Eskom has warned that the unbundling of the company and the transfer of some assets and transmission functions to the Independent System and Market Operator (ISMO) could affect its borrowing capacity and might lead to a downgrade of its credit rating.
The power utility told the portfolio committee on energy yesterday that its balance sheet would look different and be compromised if transmission was moved to another entity.
“It would have a bearing on all those who had lent money to Eskom because the whole balance sheet would look different. We would have to unbundle the whole Eskom head office,” said Mongezi Ntsokolo, Eskom’s group executive for transmission.
Ntsokolo said although such parallel systems had proved to work well in other countries, given South Africa’s tight electricity supply, it would be a very risky move to separate transmission assets from the distribution chain. At present Eskom is responsible for the whole electricity supply chain, from generation to transmission and distribution.
But due to power constraints in the country, the government has proposed the establishment of the ISMO to help incorporate independent power producers into electricity generation.
The ISMO Bill paving the way for its establishment was published for comment in May 2011 and public hearings took place earlier this year.
The bill proposes that the ISMO be established as a separated state-owned firm rather than an Eskom subsidiary. At the end of the public hearings, Parliament tasked Eskom to do a further due diligence report on how the transfer of transmission functions to ISMO would affect the company.
Yesterday, Eskom told Parliament that further due diligence had not been done, as permission from its shareholder, the Department of Public Enterprises, was still pending. But Ntsokolo said based on a desktop due diligence report it had ascertained that because Eskom was vertically integrated, the breaking up of its value chain would result in rating agencies issuing ratings appropriate for a smaller company.
“Rating agencies look at the diversity of your customers, among other things. So separated entities will have a lower rating than an integrated one.”
Transmission lines and substations make up 7.5 percent of Eskom’s assets and about 100 of its big customers are directly linked to transmission. But Ntsokolo said when one considered that distribution came after transmission, the latter directly affected all Eskom customers, including distribution customers.
Eskom was given two-and-half months to produce the due diligence report but after the company failed to table the analysis yesterday, the portfolio committee said it would nevertheless pass the ISMO Bill before year-end, whether Eskom pitched in or not.
The committee has since given the utility two more months to produce the report.
The Public Enterprises Department said Minister Malusi Gigaba shared the same concerns raised by Eskom on the implications of taking transmission functions away.
An analyst said because the ability to control electricity depended on the ability to control the transmission grid, it would be like cutting the legs off Eskom.

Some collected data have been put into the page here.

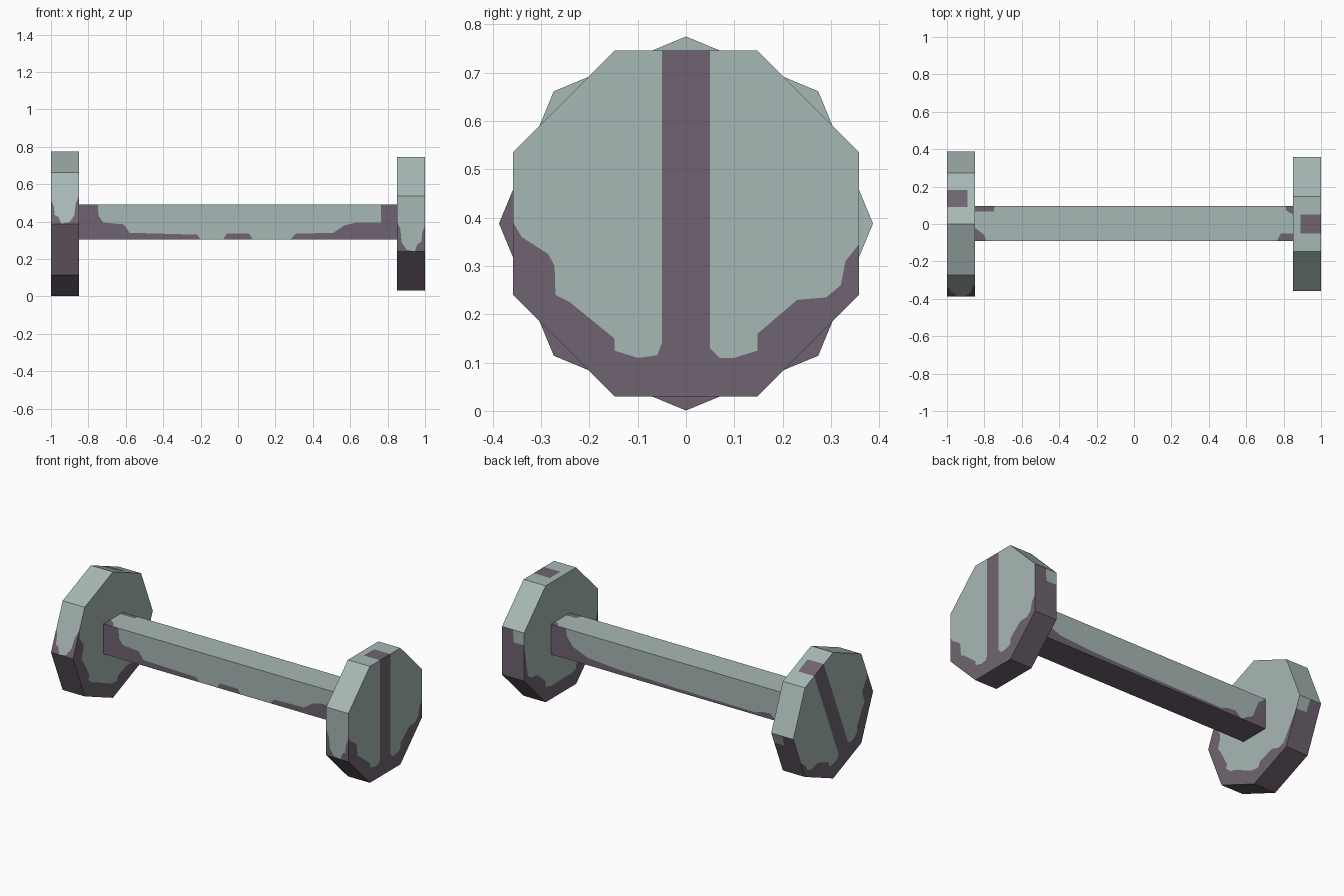
import bpy, bmesh, math
from mathutils import Matrix, Vector

if "Cube" in bpy.data.objects:
    bpy.data.objects.remove(bpy.data.objects["Cube"])


def make_material(name, colour):
    m = bpy.data.materials.new(name)
    m.diffuse_color = (*colour, 1)
    m.use_nodes = True
    m.node_tree.nodes["Principled BSDF"].inputs["Base Color"].default_value = m.diffuse_color
    return m


PALE = make_material("pale grey green", (0.39, 0.48, 0.46))
STAIN = make_material("dusky purple", (0.162, 0.127, 0.165))

CZ = 0.388               # height of the disc centres
A, S = 0.3575, 0.148     # octagon apothem and half side
X0, X1 = 0.85, 1.0       # inner and outer disc planes


def panel(bm, knots, base, top, place):
    """Flat panel in columns: stained from base up to the knot height, pale above."""
    for (u0, h0), (u1, h1) in zip(knots, knots[1:]):
        if u1 - u0 < 1e-5:
            continue
        b0, b1, t0, t1 = base(u0), base(u1), top(u0), top(u1)
        h0, h1 = min(max(h0, b0), t0), min(max(h1, b1), t1)
        for mat, quad in ((1, [(u0, b0), (u1, b1), (u1, h1), (u0, h0)]),
                          (0, [(u0, h0), (u1, h1), (u1, t1), (u0, t0)])):
            pts = [p for i, p in enumerate(quad)
                   if (Vector(p) - Vector(quad[i - 1])).length > 1e-5]
            if len(pts) > 2:
                f = bm.faces.new([bm.verts.new(place(*p)) for p in pts])
                f.material_index = mat


def const(v):
    return lambda u: v


def finish(bm, name, centre):
    bmesh.ops.remove_doubles(bm, verts=bm.verts, dist=1e-4)
    bm.normal_update()
    for f in bm.faces:  # convex part: every face looks away from the centre
        if f.normal.dot(f.calc_center_median() - Vector(centre)) < 0:
            f.normal_flip()
    me = bpy.data.meshes.new(name)
    bm.to_mesh(me)
    bm.free()
    me.materials.append(PALE)
    me.materials.append(STAIN)
    ob = bpy.data.objects.new(name, me)
    bpy.context.collection.objects.link(ob)


# Stain edge on the disc faces, as (y, height above the ground)
LEFT_EDGE = [(-A, .39), (-.34, .36), (-.285, .325), (-.272, .3), (-.27, .24),
             (-.24, .225), (-S, .15), (-S, .125), (-.1, .11), (-.06, .115)]
RIGHT_EDGE = [(.07, .11), (.1, .11), (S, .125), (S, .16), (.23, .23), (.29, .235),
              (.32, .26), (.33, .31), (A, .345)]
STRIPE = [(-.05, .14), (-.05, .8), (.05, .8), (.05, .13)]


def disc(name, transform):
    bm = bmesh.new()
    roof = lambda y: min(A, A + S - abs(y))
    floor = lambda y: -roof(y)
    rel = lambda pts: [(y, z - CZ) for y, z in pts]

    # outer face with the stripe, inner face without
    panel(bm, rel(LEFT_EDGE + STRIPE + RIGHT_EDGE), floor, roof, lambda u, v: (X1, u, v))
    inner = [(-A, .40)] + LEFT_EDGE[1:] + RIGHT_EDGE[:-1] + [(A, .46)]
    panel(bm, rel(inner), floor, roof, lambda u, v: (X0, u, v))

    # front and back rim facets
    front = [(X0, .40), (.868, .36), (.875, .29), (.90, .25), (.945, .24),
             (.96, .28), (.98, .29), (.985, .34), (X1, .38)]
    back = [(X0, .46), (.92, .46), (.925, .6), (X1, .6)]
    panel(bm, rel(front), const(-S), const(S), lambda u, v: (u, -A, v))
    panel(bm, rel(back), const(-S), const(S), lambda u, v: (u, A, v))

    # top facet, where the stripe folds over the outer edge
    cap = [(-S, 0), (-.05, 0), (-.05, .11), (.05, .11), (.05, 0), (S, 0)]
    panel(bm, cap, const(0), const(X1 - X0), lambda u, v: (X1 - v, u, A))

    # bottom facet and the four sloping facets
    plain = lambda h: [(X0, h), (X1, h)]
    panel(bm, plain(1), const(-S), const(S), lambda u, v: (u, v, -A))
    for side in (-1, 1):
        for up, h in ((1, 0), (-1, 1)):
            panel(bm, plain(h), const(S), const(A),
                  lambda u, v: (u, side * v, up * (A + S - v)))

    bm.transform(Matrix.Translation((0, 0, CZ)) @ transform)
    x_mid = (transform @ Vector(((X0 + X1) / 2, 0, 0))).x
    finish(bm, name, (x_mid, 0, CZ))


disc("right_disc", Matrix.Identity(4))
disc("left_disc", Matrix.Rotation(math.radians(-22.5), 4, 'X') @ Matrix.Diagonal((-1, 1, 1, 1)))

# Square bar
L, Y0, Y1, Z0, Z1 = X0, -.09, .096, .305, .49
YM = (Y0 + Y1) / 2
bm = bmesh.new()

front = [(-L, Z1), (-.75, Z1), (-.77, .43), (-.72, .395), (-.61, .385), (-.58, .34),
         (-.22, .33), (-.2, Z0), (-.08, Z0), (-.06, .335), (.06, .335), (.08, Z0),
         (.28, Z0), (.31, .335), (.51, .34), (.57, .38), (.63, .395), (.765, .395),
         (.765, Z1), (L, Z1)]
front[2] = (-.745, .43)
back = [(-L, Z1), (-.80, .45), (-.76, .35), (-.72, .33), (-.68, Z0), (-.64, .34),
        (-.58, .335), (-.54, .32), (0, .325), (.4, .335), (.6, .35), (.7, .39),
        (.74, .44), (.75, Z1), (L, Z1)]
panel(bm, front, const(Z0), const(Z1), lambda u, v: (u, Y0, v))
panel(bm, back, const(Z0), const(Z1), lambda u, v: (u, Y1, v))
panel(bm, [(-L, 1), (L, 1)], const(Y0), const(Y1), lambda u, v: (u, v, Z0))

# top of the bar, stained at its four corners
half = (Y1 - Y0) / 2
top_front = [(-L, .07), (-.80, .03), (-.79, 0), (.765, 0), (.785, .04), (L, .04)]
top_back = [(-L, .028), (-.75, .028), (-.745, 0), (.81, 0), (.815, .025), (L, .045)]
panel(bm, top_front, const(0), const(half), lambda u, v: (u, Y0 + v, Z1))
panel(bm, top_back, const(0), const(half), lambda u, v: (u, Y1 - v, Z1))
finish(bm, "bar", (0, YM, (Z0 + Z1) / 2))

Mike Schussler, the chief economist at Economists.co.za, said if one looked at Eskom, one looked at the company’s balance sheet and its monopoly powers in the country’s electricity sector. For that reason rating agencies and investors would not make a sudden about-turn because transmission was transferred to another entity.